The accounting cycle at Blowplast consists of a straightforward ten-step process for carrying out accounting duties. It offers a precise framework for the documentation, evaluation, and summarization of the financial activities of our company.
Keeping the cycle organised throughout aids in maintaining overall effectiveness. Depending with the reporting need, Blowplast’s accounting cycle times will vary. Although we may place a stronger emphasis on monthly or annual results, we aim to analyse our performance on a weekly or monthly basis.
These accounting steps are frequently made possible by an accounting software and a technology program. However, knowing and applying the steps manually is also necessary when working on books that require little technical assistance.
See below the ten steps of our accounting cycle.
The first thing we do is identify transactions. Normally, we have numerous transactions that must be properly recorded on the company’s books. Record keeping is essential at Blowplast for all types of transactions, especially sales transactions and expenses incurred.
We use journal entries to accurately record every business transaction within the company. If there are multiple accounts, the journal entry then will include all relevant information.
Once a transaction has been recorded as a journal entry, we then post it to a general ledger account. The general ledger summarizes all accounting activities. This enables our accountants to keep track of account-by-account financial positions and statuses.
Making sure the total credit balance and total debit balance are equal is the goal of this step. We do this to make sure the numbers remain accurate. A trial balance informs the company of the unadjusted balances in every account. The unadjusted trial balance is then moved to the next stage for testing and analysis.
To confirm that debits and credits are equal, a worksheet is created and used. Worksheets simplify the work to be done at the end of the accounting period. It helps in avoiding entering errors in our accounting records.

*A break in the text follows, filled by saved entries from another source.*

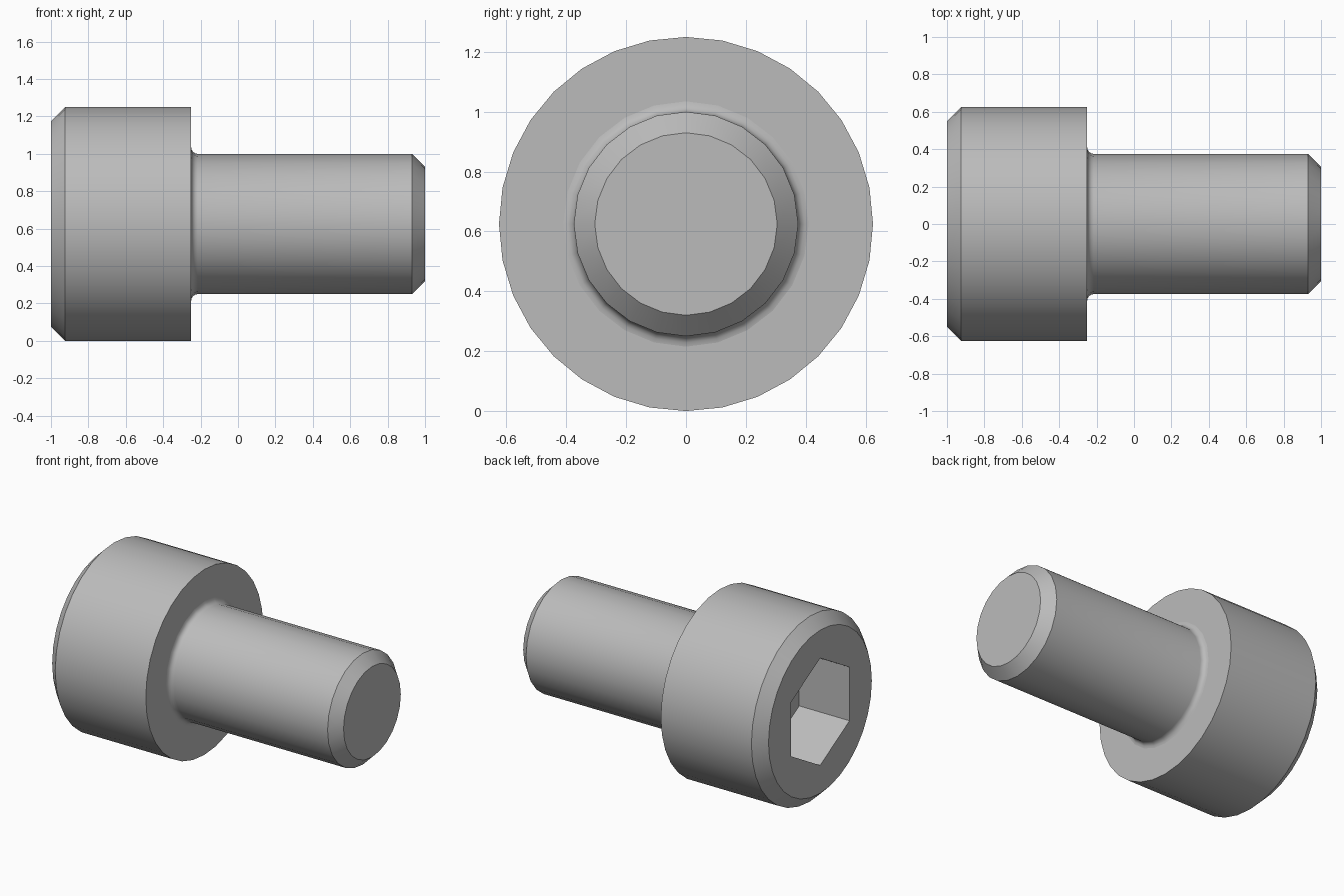
import bpy, bmesh, math

if "Cube" in bpy.data.objects:
    bpy.data.objects.remove(bpy.data.objects["Cube"])

AXIS_Z = 0.625
HEAD_SIDES, SHANK_SIDES = 32, 24

steel = bpy.data.materials.new("grey steel")
steel.use_nodes = True
colour = (0.5, 0.5, 0.5, 1)
steel.diffuse_color = colour
steel.node_tree.nodes["Principled BSDF"].inputs["Base Color"].default_value = colour


def ring(bm, x, radius, sides):
    """Closed loop of vertices around the screw axis, with one at the top."""
    verts = []
    for i in range(sides):
        a = math.tau * i / sides
        verts.append(bm.verts.new((x, radius * math.sin(a), AXIS_Z + radius * math.cos(a))))
    for i in range(sides):
        bm.edges.new((verts[i], verts[(i + 1) % sides]))
    return verts


def skin(bm, profile, sides):
    """Join rings along a profile of (x, radius); returns the rings."""
    rings = [ring(bm, x, r, sides) for x, r in profile]
    for a, b in zip(rings, rings[1:]):
        for i in range(sides):
            j = (i + 1) % sides
            bm.faces.new((a[i], a[j], b[j], b[i]))
    return rings


def flat_annulus(bm, outer, inner):
    """Fill the plane between two loops."""
    edges = [bm.edges.get((loop[i - 1], loop[i])) for loop in (outer, inner) for i in range(len(loop))]
    bmesh.ops.triangle_fill(bm, use_beauty=True, use_dissolve=False, edges=edges)


def finish(bm, name):
    bmesh.ops.recalc_face_normals(bm, faces=bm.faces)
    mesh = bpy.data.meshes.new(name)
    bm.to_mesh(mesh)
    bm.free()
    mesh.materials.append(steel)
    obj = bpy.data.objects.new(name, mesh)
    bpy.context.collection.objects.link(obj)
    bpy.ops.object.select_all(action='DESELECT')
    obj.select_set(True)
    bpy.context.view_layer.objects.active = obj
    bpy.ops.object.shade_smooth_by_angle(angle=math.radians(25))
    return obj


# Fillet between shank and head
FILLET = 0.035
fillet = []
for i in range(5):
    a = math.pi / 2 * i / 4
    fillet.append((-0.25 + FILLET * (1 - math.cos(a)), 0.375 + FILLET * (1 - math.sin(a))))

# Head with chamfered rim, hexagonal socket and underside
bm = bmesh.new()
head = skin(bm, [(-1, 0.55), (-0.925, 0.625), (-0.25, 0.625)], HEAD_SIDES)
socket = skin(bm, [(-1, 0.361), (-0.625, 0.361)], 6)
flat_annulus(bm, head[0], socket[0])
bm.faces.new(socket[1])
flat_annulus(bm, head[-1], ring(bm, *fillet[0], SHANK_SIDES))
finish(bm, "head")

# Shank with fillet and chamfered tip
bm = bmesh.new()
shank = skin(bm, fillet + [(0.93, 0.375), (1, 0.305)], SHANK_SIDES)
bm.faces.new(shank[-1])
finish(bm, "shank")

In addition to identifying any errors, adjusting entries may be needed for revenue and expense matching. Adjusting journal entries ensures that tasks are recorded accurately and that no expenses are paid for before they are incurred.
This process helps us verify that the total debit account balances match the credit account balances. It’s important that the totals for both debit and credit balances match.
Following the completion of all adjusting entries, we generate our financial statements. Financial statements are important as they provide information about our company’s revenue, expenses, profitability, debt load, and the ability to meet short-term and long term financial obligations.
The purpose of closing entries is to ensure that there is a new start from the beginning of a new period. This also enables us to ensure that data for each period is accounted for separately.
Post-closing trial balance helps us verify that these accounts have zero balances. It verifies that debits are equal to credit amounts after the closing of the entries which enables us to start the next accounting periods with correct amounts.
Accounts Receivables Manager